╭─ DATASET
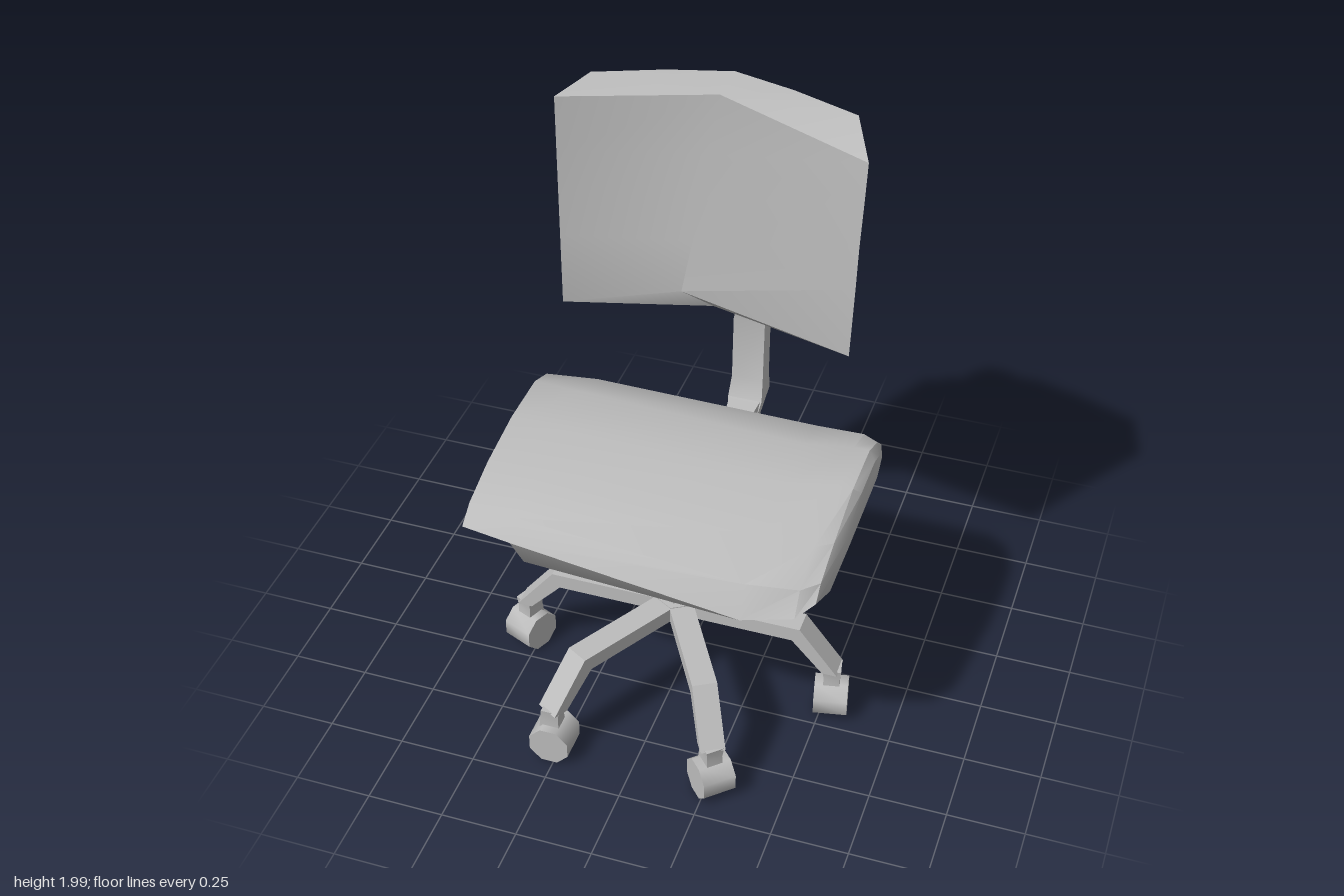
import * as THREE from 'three';
import { toCreasedNormals } from 'three/addons/utils/BufferGeometryUtils.js';

const grey = new THREE.MeshStandardMaterial({ color: 0xbcbcbc });
grey.name = 'plain grey';

// Skin a row of equal-length point loops and close both ends, facing outwards
function loft(loops) {
  const n = loops[0].length, m = loops.length;
  const pts = loops.flat().map(p => new THREE.Vector3(...p));
  const tris = [];
  for (let i = 0; i < m - 1; i++) {
    for (let j = 0; j < n; j++) {
      const a = i * n + j, b = i * n + (j + 1) % n;
      tris.push([a, b, b + n], [a, b + n, a + n]);
    }
  }
  for (const end of [0, m - 1]) {
    const mid = new THREE.Vector3();
    for (let j = 0; j < n; j++) mid.addScaledVector(pts[end * n + j], 1 / n);
    const c = pts.push(mid) - 1;
    for (let j = 0; j < n; j++) {
      const a = end * n + j, b = end * n + (j + 1) % n;
      tris.push(end ? [a, b, c] : [b, a, c]);
    }
  }
  // A negative volume means the loops run the other way round
  let volume = 0;
  const cross = new THREE.Vector3();
  for (const [a, b, c] of tris) volume += pts[a].dot(cross.crossVectors(pts[b], pts[c]));
  if (volume < 0) tris.forEach(t => t.reverse());
  const g = new THREE.BufferGeometry().setFromPoints(pts);
  g.setIndex(tris.flat());
  return g;
}

function part(parent, name, geometry, crease = 0.6) {
  const mesh = new THREE.Mesh(toCreasedNormals(geometry, crease), grey);
  mesh.name = name;
  parent.add(mesh);
  return mesh;
}

// Upright tapered cylinder between two heights
function column(y0, y1, r0, r1, sides = 8) {
  return new THREE.CylinderGeometry(r1, r0, y1 - y0, sides).translate(0, (y0 + y1) / 2, 0);
}

// Rectangular loop lying flat at height y
const flatLoop = (y, hx, z0, z1) => [[-hx, y, z0], [hx, y, z0], [hx, y, z1], [-hx, y, z1]];
// Rectangular loop standing at depth z
const standingLoop = (z, hx, y0, y1) => [[-hx, y0, z], [hx, y0, z], [hx, y1, z], [-hx, y1, z]];

function createBase() {
  const base = new THREE.Group();
  base.name = 'base';
  base.position.z = 0.165;
  part(base, 'hub', column(0.31, 0.37, 0.075, 0.075, 6));
  part(base, 'gasColumn', column(0.36, 0.49, 0.05, 0.062));
  part(base, 'seatNeck', column(0.6, 0.68, 0.055, 0.075));
  part(base, 'housing', loft([
    flatLoop(0.47, 0.062, -0.065, 0.06), flatLoop(0.5, 0.08, -0.08, 0.085), flatLoop(0.625, 0.08, -0.09, 0.085)
  ]));

  // Bent leg profile: distance from the hub against height
  const outline = [[0, 0.315], [0.4, 0.315], [0.505, 0.2], [0.555, 0.2], [0.425, 0.367], [0, 0.367]];
  const legShape = new THREE.Shape(outline.map(p => new THREE.Vector2(...p)));
  const legGeometry = new THREE.ExtrudeGeometry(legShape, { depth: 0.08, bevelEnabled: false }).translate(0, 0, -0.04);
  const casterYaw = [0.2, 0.75, Math.PI / 2, -0.4, 0.6, -0.75];
  casterYaw.forEach((yaw, i) => {
    const leg = new THREE.Group();
    leg.name = 'leg' + (i + 1);
    leg.rotation.y = -i * Math.PI / 3;
    part(leg, 'legBar', legGeometry);
    const caster = new THREE.Group();
    caster.name = 'caster';
    caster.position.x = 0.53;
    caster.rotation.y = i * Math.PI / 3 + yaw;
    part(caster, 'casterStem', loft([
      flatLoop(0.12, 0.028, -0.04, 0.03), flatLoop(0.165, 0.026, -0.035, 0.025), flatLoop(0.205, 0.03, -0.03, 0.03)
    ]));
    const wheel = new THREE.CylinderGeometry(0.07, 0.07, 0.11, 8);
    part(caster, 'wheel', wheel.rotateY(Math.PI / 8).rotateZ(Math.PI / 2).translate(0, 0.077, 0), 0.9);
    leg.add(caster);
    base.add(leg);
  });
  return base;
}

// Cushion sections across the width: x, then [z, y] from the front crease over the top
const seatSections = [
  [-0.56, [[0.565, 0.83], [0.5, 0.875], [0.35, 0.92], [0.15, 0.95], [-0.05, 0.95], [-0.15, 0.91], [-0.215, 0.85], [-0.12, 0.74], [0.3, 0.72]]],
  [-0.4, [[0.575, 0.815], [0.52, 0.87], [0.35, 0.915], [0.15, 0.945], [-0.05, 0.945], [-0.2, 0.89], [-0.285, 0.8], [-0.16, 0.66], [0.48, 0.66]]],
  [0.35, [[0.63, 0.765], [0.58, 0.865], [0.38, 0.9], [0.15, 0.918], [-0.05, 0.918], [-0.2, 0.88], [-0.285, 0.8], [-0.16, 0.675], [0.5, 0.675]]],
  [0.51, [[0.6, 0.79], [0.55, 0.86], [0.4, 0.905], [0.15, 0.945], [-0.05, 0.945], [-0.18, 0.9], [-0.265, 0.82], [-0.15, 0.7], [0.45, 0.705]]],
  [0.56, [[0.55, 0.82], [0.5, 0.86], [0.36, 0.9], [0.15, 0.945], [-0.05, 0.945], [-0.15, 0.9], [-0.22, 0.84], [-0.12, 0.73], [0.38, 0.725]]],
  [0.583, [[0.35, 0.84], [0.3, 0.87], [0.24, 0.89], [0.13, 0.92], [-0.03, 0.92], [-0.09, 0.9], [-0.13, 0.86], [-0.08, 0.82], [0.25, 0.81]]]
];

// Backrest levels: front left, middle and right points, then the back's height, outer, inner and centre depth
const backLevels = [
  { front: [[-0.47, 1.25, -0.1], [-0.1, 1.32, -0.175], [0.465, 1.25, -0.1]], y: 1.232, outer: -0.22, inner: -0.32, centre: -0.385 },
  { front: [[-0.47, 1.5, -0.1], [-0.07, 1.5, -0.195], [0.475, 1.5, -0.097]], y: 1.5, outer: -0.24, inner: -0.41, centre: -0.46 },
  { front: [[-0.47, 1.65, -0.1], [-0.05, 1.65, -0.21], [0.48, 1.65, -0.095]], y: 1.65, outer: -0.25, inner: -0.425, centre: -0.485 },
  { front: [[-0.47, 1.8, -0.1], [-0.03, 1.8, -0.225], [0.488, 1.8, -0.093]], y: 1.8, outer: -0.25, inner: -0.39, centre: -0.445 },
  { front: [[-0.47, 1.985, -0.1], [0, 2, -0.24], [0.495, 1.945, -0.09]], y: 2, outer: -0.25, inner: -0.335, centre: -0.39 }
];

// Backrest post: height, half width, front and rear depth
const postLevels = [
  [0.56, 0.045, -0.5, -0.57], [0.65, 0.06, -0.555, -0.65], [0.72, 0.055, -0.58, -0.655], [0.95, 0.055, -0.59, -0.66],
  [1.0, 0.045, -0.585, -0.662], [1.06, 0.055, -0.57, -0.69], [1.13, 0.04, -0.588, -0.67], [1.24, 0.052, -0.565, -0.69],
  [1.34, 0.045, -0.585, -0.69], [1.45, 0.052, -0.565, -0.688], [1.56, 0.06, -0.575, -0.685], [1.61, 0.055, -0.585, -0.665]
];

export function createModel() {
  const chair = new THREE.Group();
  chair.name = 'officeChair';
  chair.add(createBase());

  part(chair, 'seat', loft(seatSections.map(([x, ring]) => ring.map(([z, y]) => [x, y, z]))));

  part(chair, 'backrest', loft(backLevels.map(({ front, y, outer, inner, centre }) => [
    ...front, [0.42, y, outer], [0.2, y, inner], [0, y, centre], [-0.2, y, inner], [-0.41, y, outer]
  ])));

  // Support arm under the seat, then the post behind it
  part(chair, 'supportArm', loft([
    standingLoop(0.12, 0.06, 0.55, 0.625), standingLoop(-0.1, 0.045, 0.555, 0.622),
    standingLoop(-0.46, 0.045, 0.555, 0.637), standingLoop(-0.56, 0.055, 0.55, 0.65)
  ]));
  part(chair, 'backPost', loft(postLevels.map(([y, hx, z0, z1]) => flatLoop(y, hx, z0, z1))));

  // Knuckle and flared bracket holding the backrest
  part(chair, 'knuckle', loft([
    standingLoop(-0.67, 0.045, 1.6, 1.64), standingLoop(-0.61, 0.065, 1.59, 1.685), standingLoop(-0.56, 0.04, 1.61, 1.66)
  ]));
  part(chair, 'clampScrew', new THREE.BoxGeometry(0.03, 0.07, 0.08).translate(0.06, 1.62, -0.6));
  part(chair, 'backBracket', loft([
    standingLoop(-0.57, 0.04, 1.61, 1.66), standingLoop(-0.52, 0.06, 1.59, 1.7), standingLoop(-0.44, 0.105, 1.55, 1.77)
  ]));
  return chair;
}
╰─
Begin at the line containing "[-0.41, y, outer]" and reproduce each line through the end of the records above.

    ...front, [0.42, y, outer], [0.2, y, inner], [0, y, centre], [-0.2, y, inner], [-0.41, y, outer]
  ])));

  // Support arm under the seat, then the post behind it
  part(chair, 'supportArm', loft([
    standingLoop(0.12, 0.06, 0.55, 0.625), standingLoop(-0.1, 0.045, 0.555, 0.622),
    standingLoop(-0.46, 0.045, 0.555, 0.637), standingLoop(-0.56, 0.055, 0.55, 0.65)
  ]));
  part(chair, 'backPost', loft(postLevels.map(([y, hx, z0, z1]) => flatLoop(y, hx, z0, z1))));

  // Knuckle and flared bracket holding the backrest
  part(chair, 'knuckle', loft([
    standingLoop(-0.67, 0.045, 1.6, 1.64), standingLoop(-0.61, 0.065, 1.59, 1.685), standingLoop(-0.56, 0.04, 1.61, 1.66)
  ]));
  part(chair, 'clampScrew', new THREE.BoxGeometry(0.03, 0.07, 0.08).translate(0.06, 1.62, -0.6));
  part(chair, 'backBracket', loft([
    standingLoop(-0.57, 0.04, 1.61, 1.66), standingLoop(-0.52, 0.06, 1.59, 1.7), standingLoop(-0.44, 0.105, 1.55, 1.77)
  ]));
  return chair;
}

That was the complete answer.